Gutierrez has above average raw power, the key will be converting his raw power to above average in game power. So far, Gutierrez has not displayed consistent in-game power.
On Base Skills
You can also see above that Gutierrez’s BB% has dropped significantly to 3.4% with the Royals. This is admittedly a small sample size so be careful drawing too strong of a conclusion from this alone. From my in game views, when Gutierrez first came to the Royals he was passive at the plate and seemed willing to try and coax a walk. Recently, Gutierrez has been aggressive at the plate, looking to find a pitch to drive. While the sample size is small, there are indications, however, that the reduced walk rate may be the result from a change to a more aggressive offensive approach.

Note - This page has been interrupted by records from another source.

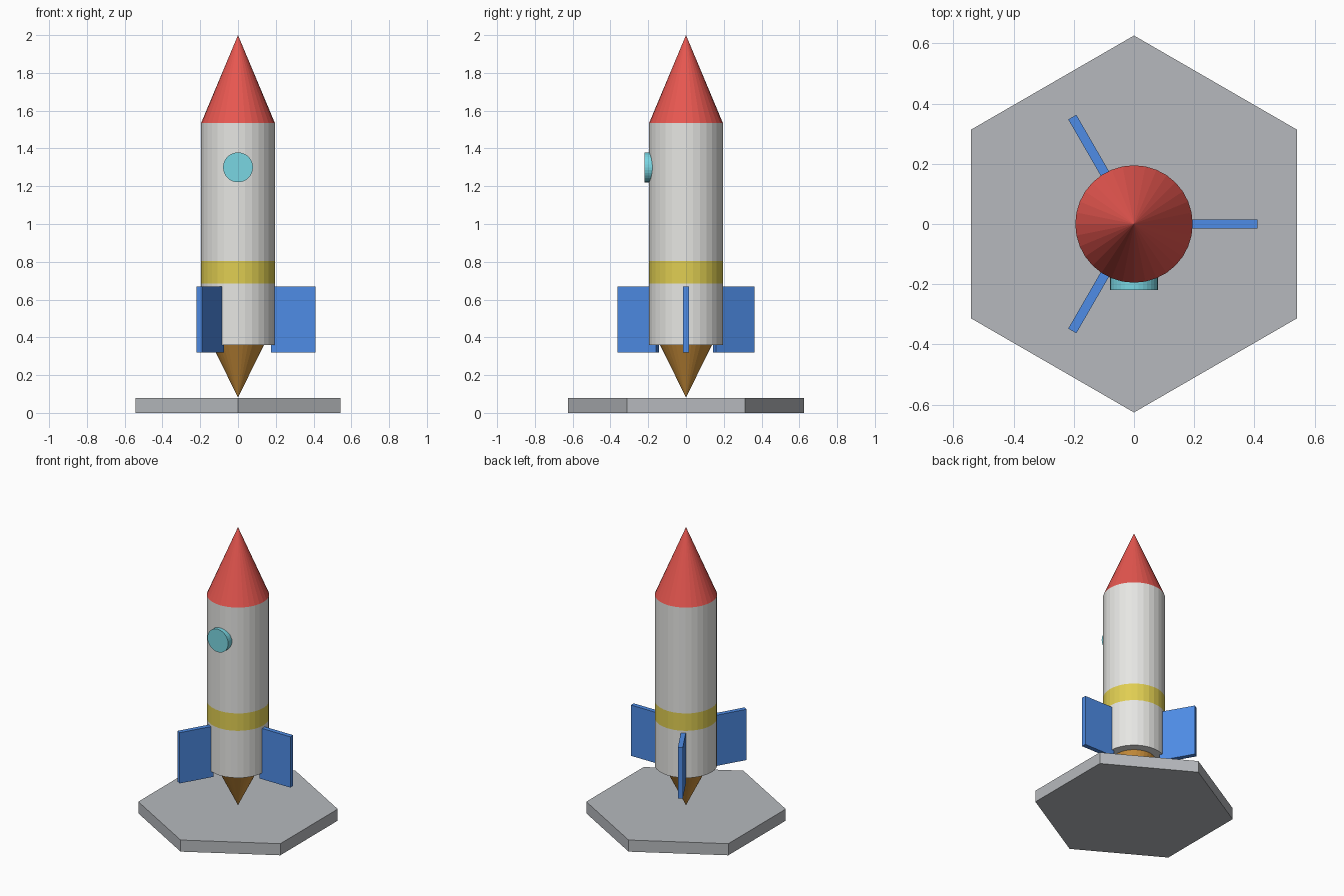
import bpy, bmesh, math
from mathutils import Matrix

if "Cube" in bpy.data.objects:
    bpy.data.objects.remove(bpy.data.objects["Cube"])


def material(name, rgb):
    def lin(c):
        c /= 255
        return c / 12.92 if c <= 0.04045 else ((c + 0.055) / 1.055) ** 2.4
    m = bpy.data.materials.new(name)
    m.diffuse_color = (*[lin(c) for c in rgb], 1)
    m.use_nodes = True
    m.node_tree.nodes["Principled BSDF"].inputs["Base Color"].default_value = m.diffuse_color
    return m


white = material("off_white", (230, 230, 227))
red = material("red", (232, 87, 80))
yellow = material("yellow", (224, 206, 82))
blue = material("blue", (78, 140, 230))
teal = material("teal", (122, 214, 226))
brown = material("orange_brown", (205, 145, 60))
grey = material("grey", (182, 185, 189))


def finish(name, bm, *mats):
    bmesh.ops.recalc_face_normals(bm, faces=bm.faces)
    me = bpy.data.meshes.new(name)
    bm.to_mesh(me)
    bm.free()
    for m in mats:
        me.materials.append(m)
    ob = bpy.data.objects.new(name, me)
    bpy.context.collection.objects.link(ob)
    return ob


def turned(profile, sides, start=0.0):
    """Stack rings of (radius, height); radius 0 makes a point."""
    bm = bmesh.new()
    rings = []
    for r, z in profile:
        if r == 0:
            rings.append([bm.verts.new((0, 0, z))])
        else:
            rings.append([bm.verts.new((r * math.cos(start + math.tau * i / sides),
                                        r * math.sin(start + math.tau * i / sides), z))
                          for i in range(sides)])
    for a, b in zip(rings, rings[1:]):
        for i in range(sides):
            j = (i + 1) % sides
            corners = [a[i % len(a)], a[j % len(a)], b[j % len(b)], b[i % len(b)]]
            bm.faces.new(list(dict.fromkeys(corners)))
    for ring in (rings[0], rings[-1]):
        if len(ring) > 1:
            bm.faces.new(ring)
    return bm


# Hexagonal launch pad
finish("launch_pad", turned([(0.626, 0), (0.626, 0.08)], 6, math.pi / 2), grey)

# Body with a painted yellow band
R = 0.195
bm = turned([(R, 0.36), (R, 0.685), (R, 0.805), (R, 1.535)], 32)
for f in bm.faces:
    if 0.69 < f.calc_center_median().z < 0.80:
        f.material_index = 1
finish("body", bm, white, yellow)

# Nose cone and downward-pointing nozzle
finish("nose_cone", turned([(R, 1.535), (0, 2.0)], 32), red)
finish("nozzle", turned([(0, 0.082), (0.138, 0.36)], 32), brown)

# Round window on the front
bm = turned([(0.079, 0.15), (0.079, 0.22)], 32)
bm.transform(Matrix.Translation((0, 0, 1.3)) @ Matrix.Rotation(math.pi / 2, 4, "X"))
finish("window", bm, teal)

# Three fins around the body
for i in range(3):
    bm = bmesh.new()
    bmesh.ops.create_cube(bm, size=1, matrix=Matrix.Translation((0.2925, 0, 0.4935))
                          @ Matrix.Diagonal((0.235, 0.031, 0.35, 1)))
    bm.transform(Matrix.Rotation(math.tau * i / 3, 4, "Z"))
    finish(f"fin_{i + 1}", bm, blue)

Eye Witness Report on Offense
I have seen Gutierrez in person at least five times and in many ways my eye witness reports on Gutierrez back up what you see in the statistical profile. I believe the high ground ball rate and lack of in-game power stem from two things, a busy swing load and inefficient swing path. The swing load appears to have two separate spirals (like a spiral staircase moving upward) with a lot of movement. However, I will note that this spiraling had smoothed quite a bit in my most recent in person review.
In addition to the busy swing load, Gutierrez’s swing path leads to a lot of topping of the ball which results in a lot of ground balls. I know it is a lot easier said than done, but Gutierrez will benefit immensely from a swing path that enables him to get on the same plane of the ball. This will allow his physical strength to play and give Gutierrez to dramatically improve his in-game power. I know this is easier said than done, but Gutierrez’s future success will depend on him making this change.
Kelvin Gutierrez began his professional career as a short stop which is abundantly evident in his game today. Gutierrez has a very strong arm, I dare say an almost 70 grade arm, with quick feet and defensive range to spare. Gutierrez has such fluid lateral movement and range to his left that I have seen him cut off the ball on routine short stop plays.
In many ways, Gutierrez represents the type of plus defender that GM Dayton Moore and his front office seek. The defensive tools are so loud that even if Gutierrez doesn’t reach his potential defensively he will be an average defensive third basemen in the big leagues.
If anything, like many young players, Gutierrez is still learning to corral his many defensive abilities. His errors are typically of the throwing variety from poor foot work, because at times Gutierrez will rush which leads to inconsistent foot work and arm release. With time, I believe Gutierrez will learn to maximize his defensive tools and become a consistent plus defender at third base.
Putting it All Together
Gutierrez isn’t currently the perfect ballplayer which is probably why the Nationals were willing to part with him in the Kelvin Herrera deal. However, his physical tools are loud and carry with them a very high ceiling. Gutierrez has at least 55 grade raw power, with the potential to hit 18-23 home runs in the big leagues. He also has an above average eye at the plate which currently doesn’t manifest in a lot of walks but helps his overall hit tool to have a FV of 55 as well. There are clearly hurdles that must be overcome, the biggest of these a change in swing path to hit more fly balls, but if Gutierrez can incorporate a line drive/fly ball swing path I believe his offensive profile improves such that he will be an above average major league hitter.
Defensively, Gutierrez has the tools to be a star. He has the best range and arm I have seen among third basemen in the Texas League this year and bluntly has the tools to provide immense defensive value at the major league level.
It is easy to look at the current deficiencies in Kelvin Gutierrez’s game and wonder if he will succeed at reaching his potential. I believe he will. Someday I anticipate we will see Gutierrez have a 15-20 homer season with 15-20 stolen bases with the defensive value to make him a 3+ win player.
One thing is clear, the Royals acquired an immensely talented player in the Kelvin Herrera trade one that I believe Royals fans will know well for quite a long time.